| TASK TO COMPLETE |
Your answer should be exactly the lines from the one that contains "grey.use_nodes = True" through the final line of the entries below, and nothing else.

——

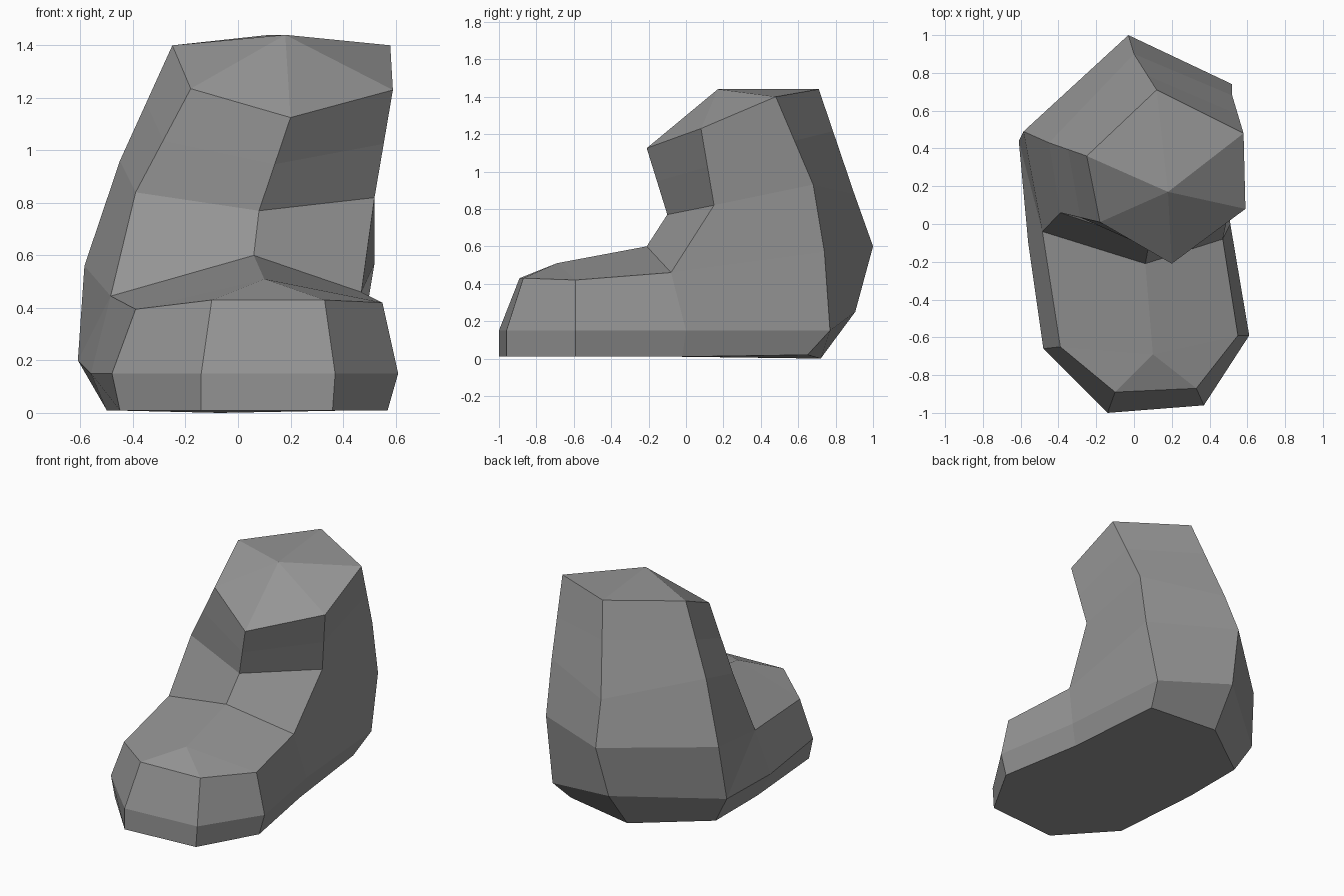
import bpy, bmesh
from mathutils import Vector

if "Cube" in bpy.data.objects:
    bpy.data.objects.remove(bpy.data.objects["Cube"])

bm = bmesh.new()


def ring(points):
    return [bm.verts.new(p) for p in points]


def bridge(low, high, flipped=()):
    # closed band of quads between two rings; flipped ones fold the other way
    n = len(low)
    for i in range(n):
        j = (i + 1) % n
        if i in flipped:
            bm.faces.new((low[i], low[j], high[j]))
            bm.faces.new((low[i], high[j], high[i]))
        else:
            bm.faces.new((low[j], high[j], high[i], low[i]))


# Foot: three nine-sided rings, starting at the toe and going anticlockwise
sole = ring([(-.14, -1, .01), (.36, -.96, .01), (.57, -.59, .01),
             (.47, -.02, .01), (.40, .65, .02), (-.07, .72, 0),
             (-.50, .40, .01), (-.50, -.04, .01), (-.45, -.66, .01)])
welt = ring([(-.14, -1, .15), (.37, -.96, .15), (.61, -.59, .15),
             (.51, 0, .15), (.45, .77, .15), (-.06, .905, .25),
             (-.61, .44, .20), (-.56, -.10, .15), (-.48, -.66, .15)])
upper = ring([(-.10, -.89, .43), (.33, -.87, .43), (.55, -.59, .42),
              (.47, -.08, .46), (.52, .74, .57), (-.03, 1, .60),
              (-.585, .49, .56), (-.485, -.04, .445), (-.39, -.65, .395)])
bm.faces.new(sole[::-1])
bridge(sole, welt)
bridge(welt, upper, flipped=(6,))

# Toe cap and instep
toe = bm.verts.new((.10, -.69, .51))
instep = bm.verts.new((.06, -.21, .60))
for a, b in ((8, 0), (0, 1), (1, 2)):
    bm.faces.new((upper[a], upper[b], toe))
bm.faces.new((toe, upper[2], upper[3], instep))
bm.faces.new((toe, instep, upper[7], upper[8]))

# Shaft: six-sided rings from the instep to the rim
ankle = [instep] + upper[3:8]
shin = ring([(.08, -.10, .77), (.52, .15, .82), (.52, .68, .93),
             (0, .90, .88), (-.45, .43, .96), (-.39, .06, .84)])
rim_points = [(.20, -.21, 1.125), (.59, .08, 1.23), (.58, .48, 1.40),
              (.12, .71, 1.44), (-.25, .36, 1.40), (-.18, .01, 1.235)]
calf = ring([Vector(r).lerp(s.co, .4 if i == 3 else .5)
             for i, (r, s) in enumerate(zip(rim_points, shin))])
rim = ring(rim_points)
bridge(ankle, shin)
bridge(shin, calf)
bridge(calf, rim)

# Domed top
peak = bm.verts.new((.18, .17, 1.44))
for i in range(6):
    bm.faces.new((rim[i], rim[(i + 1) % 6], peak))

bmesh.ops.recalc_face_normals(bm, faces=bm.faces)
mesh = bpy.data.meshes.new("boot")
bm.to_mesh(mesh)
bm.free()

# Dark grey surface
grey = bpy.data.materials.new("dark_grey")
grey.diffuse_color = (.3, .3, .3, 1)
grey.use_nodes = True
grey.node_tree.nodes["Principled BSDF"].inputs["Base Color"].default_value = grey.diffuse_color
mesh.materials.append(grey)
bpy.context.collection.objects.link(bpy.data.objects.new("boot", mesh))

——

| SOLUTION TO THE EXERCISE |
grey.use_nodes = True
grey.node_tree.nodes["Principled BSDF"].inputs["Base Color"].default_value = grey.diffuse_color
mesh.materials.append(grey)
bpy.context.collection.objects.link(bpy.data.objects.new("boot", mesh))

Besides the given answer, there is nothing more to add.